The house in Kössen has since been sold, but early season international training remains fundamental to the GMVS experience. In fact, over 100 GMVS Alpine athletes and coaches are currently in Valle Nevado, Chile, and the Nordic team is in Mals South Tyrol, Italy.

Valle Nevado, Chile, located just 90 minutes east of Santiago at an elevation of 10,000 feet, expands along the spine of a beautiful mountain ridge, where athletes are treated to wide-open terrain, world-class snow quality, and spectacular Andean views. Coaches are focused on working closely with athletes on building fundamental skis in and out of the course. Much of the terrain provides a completely safe, wide-open canvas for long runs – some runs extend up to 2.1 miles PER RUN. The camp is a critical aspect of our speed training progression and sets up GMVS athletes for success in speed events throughout the season.

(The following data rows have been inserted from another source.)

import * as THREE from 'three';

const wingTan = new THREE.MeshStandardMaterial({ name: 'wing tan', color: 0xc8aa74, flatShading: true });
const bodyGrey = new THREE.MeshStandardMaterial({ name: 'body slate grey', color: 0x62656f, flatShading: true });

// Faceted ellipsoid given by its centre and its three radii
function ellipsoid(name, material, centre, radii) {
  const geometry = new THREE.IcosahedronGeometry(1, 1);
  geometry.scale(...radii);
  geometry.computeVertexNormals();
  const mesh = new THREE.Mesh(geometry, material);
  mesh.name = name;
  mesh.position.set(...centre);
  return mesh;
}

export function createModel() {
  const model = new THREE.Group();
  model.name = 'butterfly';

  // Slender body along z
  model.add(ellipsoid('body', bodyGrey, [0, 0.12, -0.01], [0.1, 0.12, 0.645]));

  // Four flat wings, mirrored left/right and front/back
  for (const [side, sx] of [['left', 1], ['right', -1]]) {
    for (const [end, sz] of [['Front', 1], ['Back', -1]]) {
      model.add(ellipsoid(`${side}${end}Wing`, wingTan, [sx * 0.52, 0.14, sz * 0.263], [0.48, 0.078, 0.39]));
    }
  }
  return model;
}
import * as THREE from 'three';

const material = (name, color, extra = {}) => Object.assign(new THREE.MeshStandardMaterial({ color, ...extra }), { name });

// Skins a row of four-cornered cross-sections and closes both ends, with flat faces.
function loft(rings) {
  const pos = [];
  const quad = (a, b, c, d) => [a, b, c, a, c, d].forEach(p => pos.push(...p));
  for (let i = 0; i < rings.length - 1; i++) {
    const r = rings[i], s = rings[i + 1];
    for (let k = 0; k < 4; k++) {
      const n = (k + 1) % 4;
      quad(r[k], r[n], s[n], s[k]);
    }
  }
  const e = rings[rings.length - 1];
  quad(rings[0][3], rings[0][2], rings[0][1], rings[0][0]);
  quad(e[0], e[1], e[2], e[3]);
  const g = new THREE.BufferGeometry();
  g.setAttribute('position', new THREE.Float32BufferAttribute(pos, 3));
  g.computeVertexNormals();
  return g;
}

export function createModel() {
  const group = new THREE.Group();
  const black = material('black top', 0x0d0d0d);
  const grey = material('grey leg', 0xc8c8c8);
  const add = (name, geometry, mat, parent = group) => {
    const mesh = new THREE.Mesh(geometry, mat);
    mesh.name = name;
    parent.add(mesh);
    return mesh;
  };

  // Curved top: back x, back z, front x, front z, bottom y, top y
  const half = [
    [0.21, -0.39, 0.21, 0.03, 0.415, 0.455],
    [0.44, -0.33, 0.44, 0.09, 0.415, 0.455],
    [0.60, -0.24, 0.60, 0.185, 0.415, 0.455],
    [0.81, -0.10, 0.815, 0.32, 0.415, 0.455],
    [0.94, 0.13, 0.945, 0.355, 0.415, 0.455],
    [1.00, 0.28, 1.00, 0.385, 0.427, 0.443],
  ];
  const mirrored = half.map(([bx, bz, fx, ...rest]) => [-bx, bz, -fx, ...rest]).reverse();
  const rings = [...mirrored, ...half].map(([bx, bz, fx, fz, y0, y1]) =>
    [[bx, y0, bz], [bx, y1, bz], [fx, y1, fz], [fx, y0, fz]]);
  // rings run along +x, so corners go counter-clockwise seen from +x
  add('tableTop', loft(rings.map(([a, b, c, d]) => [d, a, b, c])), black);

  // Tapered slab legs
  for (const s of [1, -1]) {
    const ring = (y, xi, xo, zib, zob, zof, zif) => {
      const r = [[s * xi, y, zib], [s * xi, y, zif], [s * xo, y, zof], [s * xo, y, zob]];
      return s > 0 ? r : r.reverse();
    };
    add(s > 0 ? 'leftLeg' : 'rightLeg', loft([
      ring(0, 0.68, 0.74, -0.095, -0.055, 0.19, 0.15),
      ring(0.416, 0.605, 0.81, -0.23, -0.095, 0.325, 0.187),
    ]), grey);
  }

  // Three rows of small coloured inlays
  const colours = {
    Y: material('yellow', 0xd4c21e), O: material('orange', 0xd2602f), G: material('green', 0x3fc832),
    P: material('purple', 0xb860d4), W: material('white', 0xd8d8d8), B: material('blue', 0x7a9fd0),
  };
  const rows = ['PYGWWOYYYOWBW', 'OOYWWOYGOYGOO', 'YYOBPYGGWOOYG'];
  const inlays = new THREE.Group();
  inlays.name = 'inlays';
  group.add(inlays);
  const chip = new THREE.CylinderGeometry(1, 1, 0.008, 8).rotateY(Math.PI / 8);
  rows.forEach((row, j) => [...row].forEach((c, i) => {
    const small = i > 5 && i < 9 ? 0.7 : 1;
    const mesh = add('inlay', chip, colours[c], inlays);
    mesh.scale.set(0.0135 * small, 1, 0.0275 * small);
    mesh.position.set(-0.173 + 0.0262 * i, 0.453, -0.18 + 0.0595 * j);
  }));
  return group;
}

Across the Atlantic in Northern Italy, the Nordic team is experiencing altitude training at its finest. The town of Mals sits at 3,500 feet and is the team’s launchpad for all training. Out the door from their accommodations at the new Hostel Finka lies the impressive Vinschgau Valley which offers limitless single-track terrain for hiking and mountain biking. Paved bike paths for rollerskiing wind through what seems like never-ending orchards of fruit trees. Two world-class rollerski tracks are available for use at any time and a mere 45 minutes away lies the Stelvio Glacier for skiing at 11,000 feet. Only one hour and fifteen minutes away is the Val Senales Glacier and Cross Country ski track. For good reason, this is where national teams come to train from all around the world nearly every fall.

This year’s Nordic athletes find notes from previous GMVS camps in a journal on one of the peaks they explored in Italy.
Both Alpine and Nordic athletes fill their time off the hill with focused regenerative sessions, facilitated study sessions to stay on top of class assignments, and working closely with coaches to hone their tuning skills. Soaking in the local culture, trying new foods, practicing an unfamiliar language, and gaining comfort in a new environment are all part of the experience. In Italy, student-athletes even have an opportunity to learn about the rich history of German-speaking South Tyrol through various mini-lessons that GMVS teacher Jere Brophy conducts when training takes them to numerous places of historical interest.

Since the early 90s when international travel became synonymous with the GMVS experience, athletes have since traveled to a worldly list of destinations including, but not limited to Argentina, New Zealand, Australia, Austria, Germany, Lithuania, Norway, Switzerland, and Italy. The list is long and will continue to grow as we continue to offer GMVS athletes opportunities to train throughout the year and accumulate more time on snow in the pursuit of being the best ski racers in the world.